12 minutes





With a hushed intensity, Tuvsho finds her place in the sumo ring

Melding deep concentration, careful technique and brute force, sumo requires two competitors to face off in a ring, with the goal of forcing their opponent to the ground or out of bounds. The martial art dates back centuries in Japan, where it’s deeply intertwined with cultural identity, serving as both Shinto ritual and national sport. In recent decades, however, interest in sumo has stretched well beyond the Japanese islands, and especially to greater Asia and eastern Europe. But even as foreign-born athletes now regularly reach sumo’s highest ranks, its governing bodies are far less inclusive when it comes to the participation of women, who are barred from professional competition.
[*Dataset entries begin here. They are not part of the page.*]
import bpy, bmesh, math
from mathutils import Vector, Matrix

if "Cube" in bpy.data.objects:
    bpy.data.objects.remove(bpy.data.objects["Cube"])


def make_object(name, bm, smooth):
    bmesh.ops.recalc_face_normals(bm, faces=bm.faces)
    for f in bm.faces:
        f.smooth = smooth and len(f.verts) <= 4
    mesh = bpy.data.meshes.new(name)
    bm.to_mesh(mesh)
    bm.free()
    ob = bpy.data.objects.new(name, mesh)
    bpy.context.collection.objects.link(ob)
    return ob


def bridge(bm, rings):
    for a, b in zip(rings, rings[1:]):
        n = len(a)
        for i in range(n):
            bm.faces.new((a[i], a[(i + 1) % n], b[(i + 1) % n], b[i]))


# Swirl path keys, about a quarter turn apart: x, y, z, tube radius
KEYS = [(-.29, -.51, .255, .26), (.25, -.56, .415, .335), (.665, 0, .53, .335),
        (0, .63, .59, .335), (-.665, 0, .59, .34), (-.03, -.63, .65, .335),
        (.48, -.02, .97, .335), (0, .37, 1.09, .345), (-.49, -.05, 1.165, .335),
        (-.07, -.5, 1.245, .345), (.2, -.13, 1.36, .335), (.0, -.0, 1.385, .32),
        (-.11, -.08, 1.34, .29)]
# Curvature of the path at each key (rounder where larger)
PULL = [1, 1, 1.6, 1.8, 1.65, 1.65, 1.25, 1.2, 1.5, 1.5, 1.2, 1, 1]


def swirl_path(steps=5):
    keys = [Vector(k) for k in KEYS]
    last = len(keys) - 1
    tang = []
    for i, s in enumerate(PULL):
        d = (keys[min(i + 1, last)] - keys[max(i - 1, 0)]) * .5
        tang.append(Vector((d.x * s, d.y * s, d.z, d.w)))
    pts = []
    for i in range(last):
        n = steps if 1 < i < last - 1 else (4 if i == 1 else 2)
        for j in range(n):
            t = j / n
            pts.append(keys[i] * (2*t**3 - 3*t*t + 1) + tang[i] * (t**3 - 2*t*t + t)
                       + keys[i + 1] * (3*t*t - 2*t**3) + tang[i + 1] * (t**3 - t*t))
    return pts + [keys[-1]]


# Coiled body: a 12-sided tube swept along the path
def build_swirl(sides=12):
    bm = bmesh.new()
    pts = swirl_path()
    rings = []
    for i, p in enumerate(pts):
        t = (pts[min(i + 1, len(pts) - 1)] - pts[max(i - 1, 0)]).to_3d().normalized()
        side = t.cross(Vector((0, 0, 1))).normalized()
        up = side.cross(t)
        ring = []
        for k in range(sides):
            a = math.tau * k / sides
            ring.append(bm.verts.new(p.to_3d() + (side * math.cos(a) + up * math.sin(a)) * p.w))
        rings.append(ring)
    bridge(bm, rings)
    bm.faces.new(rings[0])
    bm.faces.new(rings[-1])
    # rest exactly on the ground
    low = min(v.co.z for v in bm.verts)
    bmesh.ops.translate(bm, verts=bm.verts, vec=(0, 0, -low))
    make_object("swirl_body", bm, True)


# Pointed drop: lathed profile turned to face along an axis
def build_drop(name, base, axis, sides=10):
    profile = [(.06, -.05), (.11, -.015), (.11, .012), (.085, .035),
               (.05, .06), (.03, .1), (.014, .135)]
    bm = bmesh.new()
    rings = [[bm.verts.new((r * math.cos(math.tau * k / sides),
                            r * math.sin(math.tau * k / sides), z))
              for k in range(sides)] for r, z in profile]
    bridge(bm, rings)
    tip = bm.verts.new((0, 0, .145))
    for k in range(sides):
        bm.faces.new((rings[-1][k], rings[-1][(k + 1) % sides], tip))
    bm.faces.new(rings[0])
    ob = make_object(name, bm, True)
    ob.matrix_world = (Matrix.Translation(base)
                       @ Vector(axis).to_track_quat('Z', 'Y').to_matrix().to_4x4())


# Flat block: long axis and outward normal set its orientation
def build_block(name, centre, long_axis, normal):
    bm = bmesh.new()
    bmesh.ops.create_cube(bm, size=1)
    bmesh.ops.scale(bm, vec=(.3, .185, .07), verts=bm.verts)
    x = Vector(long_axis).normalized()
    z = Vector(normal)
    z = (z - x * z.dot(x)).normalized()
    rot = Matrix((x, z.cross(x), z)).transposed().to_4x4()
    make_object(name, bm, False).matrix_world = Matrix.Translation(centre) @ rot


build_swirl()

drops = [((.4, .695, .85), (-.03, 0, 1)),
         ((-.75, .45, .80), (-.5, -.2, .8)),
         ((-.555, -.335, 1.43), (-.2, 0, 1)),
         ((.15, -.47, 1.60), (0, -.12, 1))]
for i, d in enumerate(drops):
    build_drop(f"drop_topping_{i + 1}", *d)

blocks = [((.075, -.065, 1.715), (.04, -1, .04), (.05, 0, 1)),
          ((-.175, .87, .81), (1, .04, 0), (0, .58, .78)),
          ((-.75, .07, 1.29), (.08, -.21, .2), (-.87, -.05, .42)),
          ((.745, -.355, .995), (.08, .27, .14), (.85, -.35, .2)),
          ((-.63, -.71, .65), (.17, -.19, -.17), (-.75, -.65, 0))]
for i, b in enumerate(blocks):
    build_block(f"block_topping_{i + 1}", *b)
I Am Tuvsho (2022) follows Tuvshinjargal Bum-Erdene, who, working from the margins of sumo culture as a female wrestler living in Ulaanbaatar, Mongolia is nonetheless singularly focused on mastering the sport. Shy, quiet and often bullied for her size as a child, she began to gain self-confidence through the discipline of sumo, eventually dominating youth competitions. Capturing footage from her life in and out of the ring, the directors George Thomson and Lukas Schrank, based in London and Melbourne respectively, follow Bum-Erdene as she transitions from youth champion and fights to reach the pinnacle of her sport at the Sumo World Championships in Osaka, Japan.

Although I Am Tuvsho is, in many ways, a straightforward portrait of striving for greatness in sport, Thomson and Schrank elevate familiar themes by capturing Bum-Erdene’s world and mindset with artful production. Through striking editing and cinematography, they immerse viewers in two settings they’ve likely never visited – Ulaanbaatar and the sumo ring. Sound design centred on Bum-Erdene’s tranquil yet steadied voice and a score that often evokes the sounds of intense heartbeats summon up both her unwavering focus and nerves. From this craftwork, a captivating psychological portrait emerges, touching on timeless themes of what it means to test your limits and find your path – even if it’s an uncommon one.

Written by Adam D’Arpino

Directors: George Thomson, Lukas Schrank

Producer: Enkhtsag Damdinjav

Website: Visitor Studio